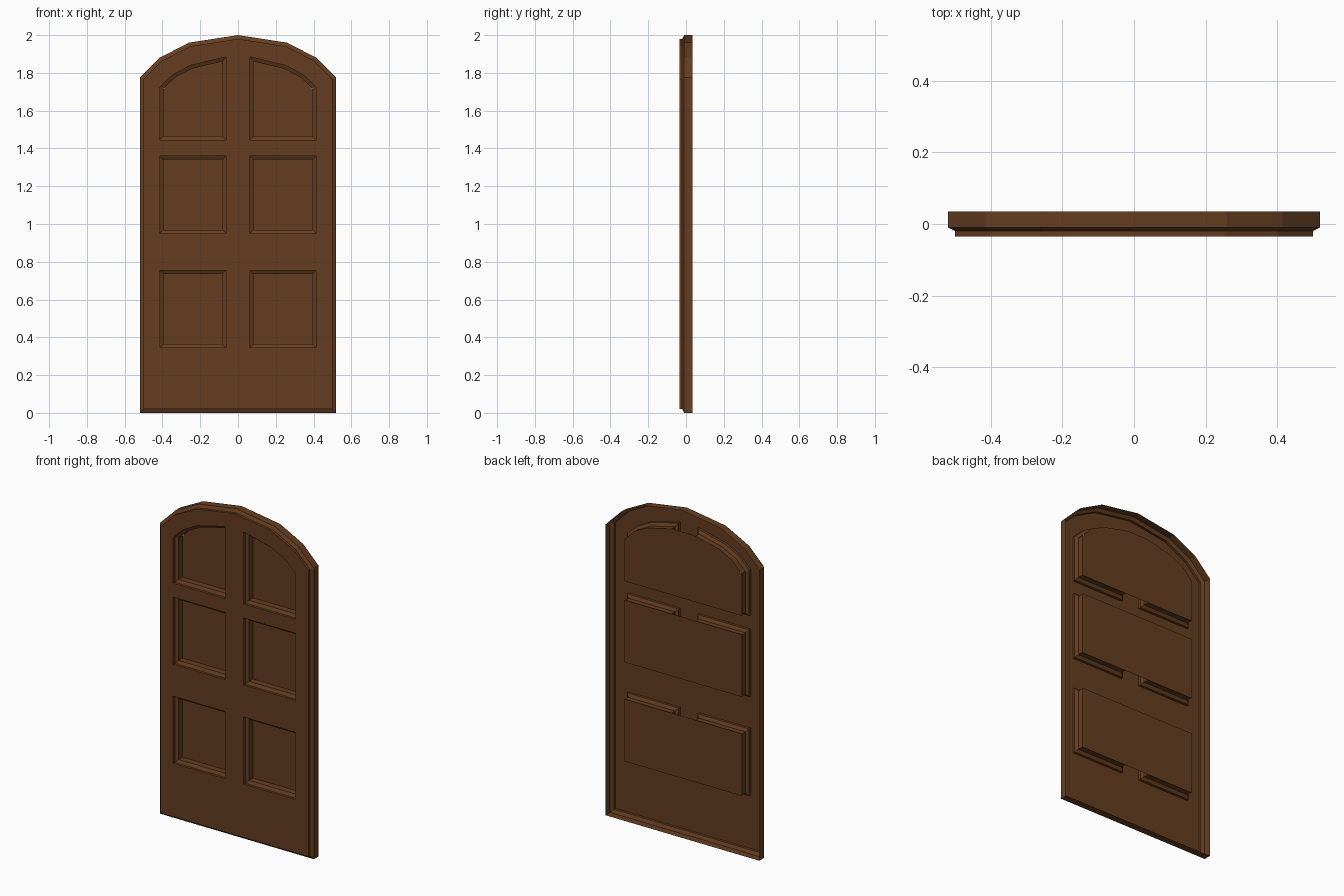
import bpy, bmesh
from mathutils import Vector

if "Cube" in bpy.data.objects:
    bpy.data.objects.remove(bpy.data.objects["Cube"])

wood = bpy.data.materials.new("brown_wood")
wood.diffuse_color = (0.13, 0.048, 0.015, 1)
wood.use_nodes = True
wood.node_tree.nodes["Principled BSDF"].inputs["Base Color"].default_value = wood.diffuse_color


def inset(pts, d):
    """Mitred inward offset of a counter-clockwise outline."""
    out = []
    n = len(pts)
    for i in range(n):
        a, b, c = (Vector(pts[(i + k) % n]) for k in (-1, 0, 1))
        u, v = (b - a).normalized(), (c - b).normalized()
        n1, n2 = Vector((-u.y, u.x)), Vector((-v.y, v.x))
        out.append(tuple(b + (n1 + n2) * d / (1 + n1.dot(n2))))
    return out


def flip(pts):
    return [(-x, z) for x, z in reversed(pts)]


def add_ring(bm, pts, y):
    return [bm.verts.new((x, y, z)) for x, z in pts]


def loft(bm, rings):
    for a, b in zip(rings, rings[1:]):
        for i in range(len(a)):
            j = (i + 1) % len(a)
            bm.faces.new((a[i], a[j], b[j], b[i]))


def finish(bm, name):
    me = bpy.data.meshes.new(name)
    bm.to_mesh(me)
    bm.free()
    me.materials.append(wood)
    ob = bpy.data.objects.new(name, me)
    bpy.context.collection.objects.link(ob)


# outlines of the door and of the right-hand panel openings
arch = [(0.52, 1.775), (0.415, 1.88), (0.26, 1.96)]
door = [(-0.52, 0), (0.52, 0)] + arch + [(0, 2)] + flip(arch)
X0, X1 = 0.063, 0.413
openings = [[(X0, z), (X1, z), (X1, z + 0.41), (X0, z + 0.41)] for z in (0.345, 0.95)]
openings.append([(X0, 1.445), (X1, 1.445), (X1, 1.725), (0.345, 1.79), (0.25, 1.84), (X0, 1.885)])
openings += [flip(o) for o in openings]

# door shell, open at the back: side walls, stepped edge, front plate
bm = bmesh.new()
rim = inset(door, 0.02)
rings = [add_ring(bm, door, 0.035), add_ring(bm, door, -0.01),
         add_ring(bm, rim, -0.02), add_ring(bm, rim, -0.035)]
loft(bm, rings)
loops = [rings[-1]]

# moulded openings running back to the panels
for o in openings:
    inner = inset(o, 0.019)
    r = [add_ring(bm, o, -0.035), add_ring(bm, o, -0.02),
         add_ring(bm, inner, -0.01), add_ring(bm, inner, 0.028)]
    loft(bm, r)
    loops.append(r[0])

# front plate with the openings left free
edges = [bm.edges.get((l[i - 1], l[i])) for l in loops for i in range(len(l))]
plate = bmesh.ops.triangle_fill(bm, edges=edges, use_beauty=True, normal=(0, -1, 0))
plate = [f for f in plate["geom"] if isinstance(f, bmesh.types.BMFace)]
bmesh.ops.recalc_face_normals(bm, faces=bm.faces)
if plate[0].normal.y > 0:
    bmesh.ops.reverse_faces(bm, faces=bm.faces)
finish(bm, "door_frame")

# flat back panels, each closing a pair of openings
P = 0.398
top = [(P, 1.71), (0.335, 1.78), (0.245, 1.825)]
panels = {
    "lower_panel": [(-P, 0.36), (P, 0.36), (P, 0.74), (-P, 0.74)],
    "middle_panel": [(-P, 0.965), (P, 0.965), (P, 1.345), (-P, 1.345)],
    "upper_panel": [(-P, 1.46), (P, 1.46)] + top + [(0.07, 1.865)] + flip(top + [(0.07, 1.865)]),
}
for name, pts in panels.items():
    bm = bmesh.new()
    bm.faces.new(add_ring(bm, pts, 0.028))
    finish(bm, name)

● TASK DESCRIPTION
Looking at the entries above, can you reproduce exactly the lines from the one that holds "# door shell, open" through the one that holds "if plate[0].normal.y >", and only those?

● YOUR RESPONSE
# door shell, open at the back: side walls, stepped edge, front plate
bm = bmesh.new()
rim = inset(door, 0.02)
rings = [add_ring(bm, door, 0.035), add_ring(bm, door, -0.01),
         add_ring(bm, rim, -0.02), add_ring(bm, rim, -0.035)]
loft(bm, rings)
loops = [rings[-1]]

# moulded openings running back to the panels
for o in openings:
    inner = inset(o, 0.019)
    r = [add_ring(bm, o, -0.035), add_ring(bm, o, -0.02),
         add_ring(bm, inner, -0.01), add_ring(bm, inner, 0.028)]
    loft(bm, r)
    loops.append(r[0])

# front plate with the openings left free
edges = [bm.edges.get((l[i - 1], l[i])) for l in loops for i in range(len(l))]
plate = bmesh.ops.triangle_fill(bm, edges=edges, use_beauty=True, normal=(0, -1, 0))
plate = [f for f in plate["geom"] if isinstance(f, bmesh.types.BMFace)]
bmesh.ops.recalc_face_normals(bm, faces=bm.faces)
if plate[0].normal.y > 0:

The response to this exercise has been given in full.